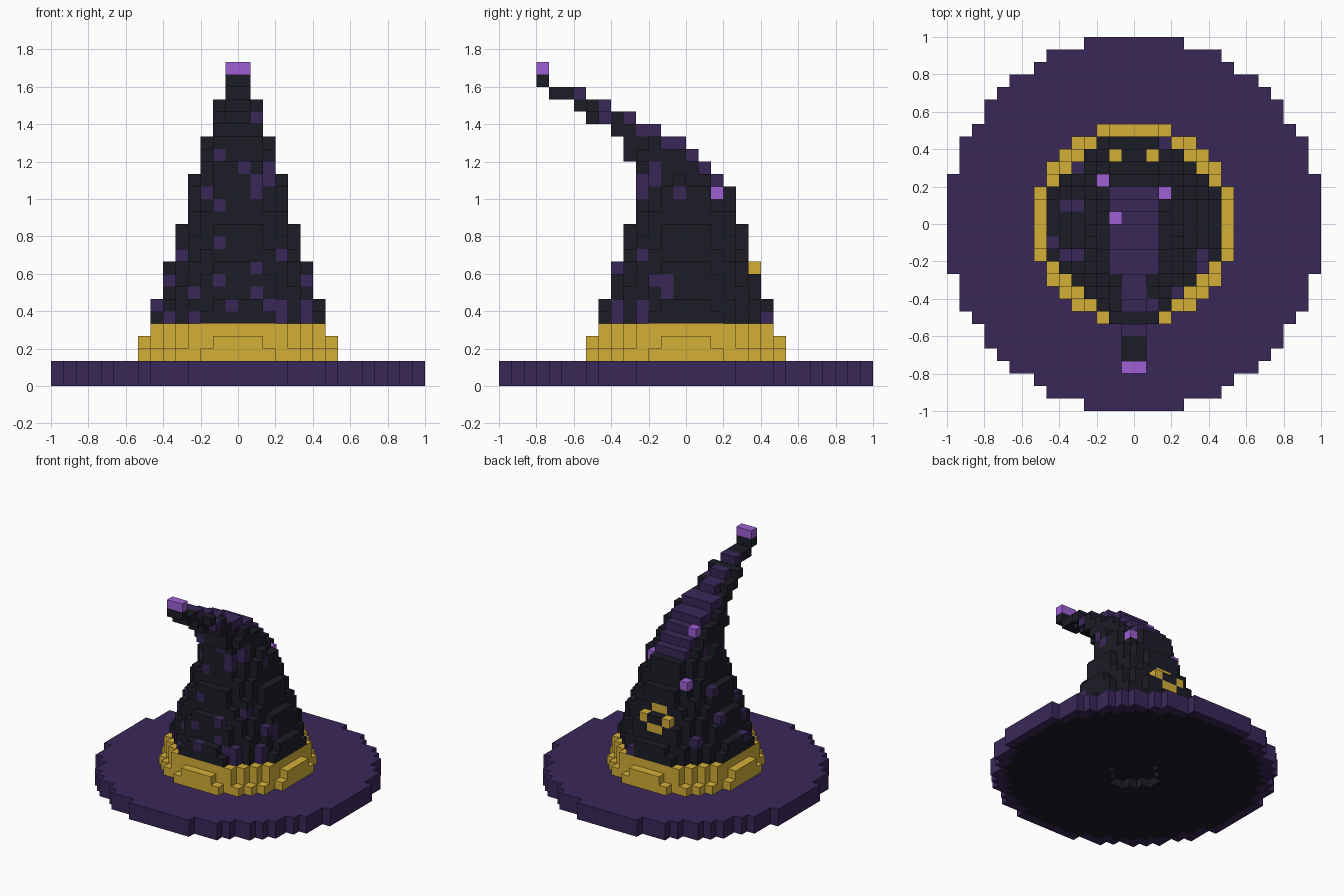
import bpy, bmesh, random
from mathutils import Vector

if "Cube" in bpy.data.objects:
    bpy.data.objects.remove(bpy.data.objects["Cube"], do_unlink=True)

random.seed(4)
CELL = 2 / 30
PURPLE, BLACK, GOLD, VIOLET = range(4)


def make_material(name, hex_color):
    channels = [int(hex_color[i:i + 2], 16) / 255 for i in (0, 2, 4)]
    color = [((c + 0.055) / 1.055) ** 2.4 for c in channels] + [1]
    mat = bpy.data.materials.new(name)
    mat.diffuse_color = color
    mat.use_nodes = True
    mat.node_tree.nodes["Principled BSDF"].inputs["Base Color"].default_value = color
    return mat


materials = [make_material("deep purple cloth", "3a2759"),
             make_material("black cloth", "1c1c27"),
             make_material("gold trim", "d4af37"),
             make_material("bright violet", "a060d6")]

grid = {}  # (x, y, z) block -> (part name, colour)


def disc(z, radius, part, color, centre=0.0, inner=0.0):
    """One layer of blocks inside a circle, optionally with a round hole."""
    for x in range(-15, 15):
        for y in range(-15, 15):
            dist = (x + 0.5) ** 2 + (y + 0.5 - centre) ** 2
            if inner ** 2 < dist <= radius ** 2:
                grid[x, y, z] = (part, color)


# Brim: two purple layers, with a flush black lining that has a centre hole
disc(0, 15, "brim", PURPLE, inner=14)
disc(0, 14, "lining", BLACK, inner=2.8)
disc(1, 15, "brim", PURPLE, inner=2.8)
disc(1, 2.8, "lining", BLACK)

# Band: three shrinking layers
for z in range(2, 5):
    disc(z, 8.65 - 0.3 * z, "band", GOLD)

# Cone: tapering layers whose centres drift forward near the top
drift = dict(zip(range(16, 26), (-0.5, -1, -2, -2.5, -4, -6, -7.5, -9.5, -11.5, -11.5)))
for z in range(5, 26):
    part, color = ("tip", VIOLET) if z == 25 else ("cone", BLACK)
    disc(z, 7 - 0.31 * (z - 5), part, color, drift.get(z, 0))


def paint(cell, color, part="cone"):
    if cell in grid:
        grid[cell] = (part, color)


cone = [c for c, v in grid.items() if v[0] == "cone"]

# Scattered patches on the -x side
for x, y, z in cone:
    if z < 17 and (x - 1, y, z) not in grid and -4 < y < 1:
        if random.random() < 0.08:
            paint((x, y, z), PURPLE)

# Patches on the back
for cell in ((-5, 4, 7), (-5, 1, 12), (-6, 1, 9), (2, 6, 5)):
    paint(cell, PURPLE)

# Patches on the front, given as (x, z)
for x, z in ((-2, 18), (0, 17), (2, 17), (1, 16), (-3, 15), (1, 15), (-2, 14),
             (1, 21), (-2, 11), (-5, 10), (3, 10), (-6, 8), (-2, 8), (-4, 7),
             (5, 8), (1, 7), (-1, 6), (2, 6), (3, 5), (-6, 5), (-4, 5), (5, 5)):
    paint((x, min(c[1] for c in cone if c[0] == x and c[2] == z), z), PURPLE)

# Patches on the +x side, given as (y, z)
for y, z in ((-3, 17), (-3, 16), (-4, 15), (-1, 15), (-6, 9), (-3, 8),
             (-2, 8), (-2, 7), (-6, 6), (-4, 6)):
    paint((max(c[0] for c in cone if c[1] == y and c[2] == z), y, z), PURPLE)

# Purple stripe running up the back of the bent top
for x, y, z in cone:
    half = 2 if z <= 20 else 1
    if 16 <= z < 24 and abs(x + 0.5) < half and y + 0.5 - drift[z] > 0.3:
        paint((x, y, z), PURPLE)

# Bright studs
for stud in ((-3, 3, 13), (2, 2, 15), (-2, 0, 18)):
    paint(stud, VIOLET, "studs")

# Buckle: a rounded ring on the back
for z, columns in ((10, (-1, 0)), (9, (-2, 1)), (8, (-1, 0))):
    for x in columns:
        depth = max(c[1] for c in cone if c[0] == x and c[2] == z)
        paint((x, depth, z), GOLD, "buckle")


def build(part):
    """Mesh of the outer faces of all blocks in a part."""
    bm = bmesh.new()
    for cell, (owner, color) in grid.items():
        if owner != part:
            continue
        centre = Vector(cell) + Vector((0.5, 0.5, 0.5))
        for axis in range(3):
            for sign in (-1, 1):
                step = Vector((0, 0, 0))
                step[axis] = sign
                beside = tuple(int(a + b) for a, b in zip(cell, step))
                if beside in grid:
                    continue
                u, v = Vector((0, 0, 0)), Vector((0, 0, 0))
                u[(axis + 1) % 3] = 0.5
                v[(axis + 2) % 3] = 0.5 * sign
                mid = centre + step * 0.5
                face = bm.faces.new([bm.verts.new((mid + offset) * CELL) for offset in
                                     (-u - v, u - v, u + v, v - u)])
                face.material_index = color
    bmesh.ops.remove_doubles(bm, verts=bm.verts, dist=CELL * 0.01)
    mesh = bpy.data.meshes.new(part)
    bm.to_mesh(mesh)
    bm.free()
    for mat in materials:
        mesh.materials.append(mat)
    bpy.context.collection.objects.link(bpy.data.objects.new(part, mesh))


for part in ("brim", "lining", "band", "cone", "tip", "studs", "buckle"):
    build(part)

WORK REQUEST: The answer must be all the lines above that hold the word "grid".

ANSWER:
grid = {}  # (x, y, z) block -> (part name, colour)
                grid[x, y, z] = (part, color)
    if cell in grid:
        grid[cell] = (part, color)
cone = [c for c, v in grid.items() if v[0] == "cone"]
    if z < 17 and (x - 1, y, z) not in grid and -4 < y < 1:
    for cell, (owner, color) in grid.items():
                if beside in grid:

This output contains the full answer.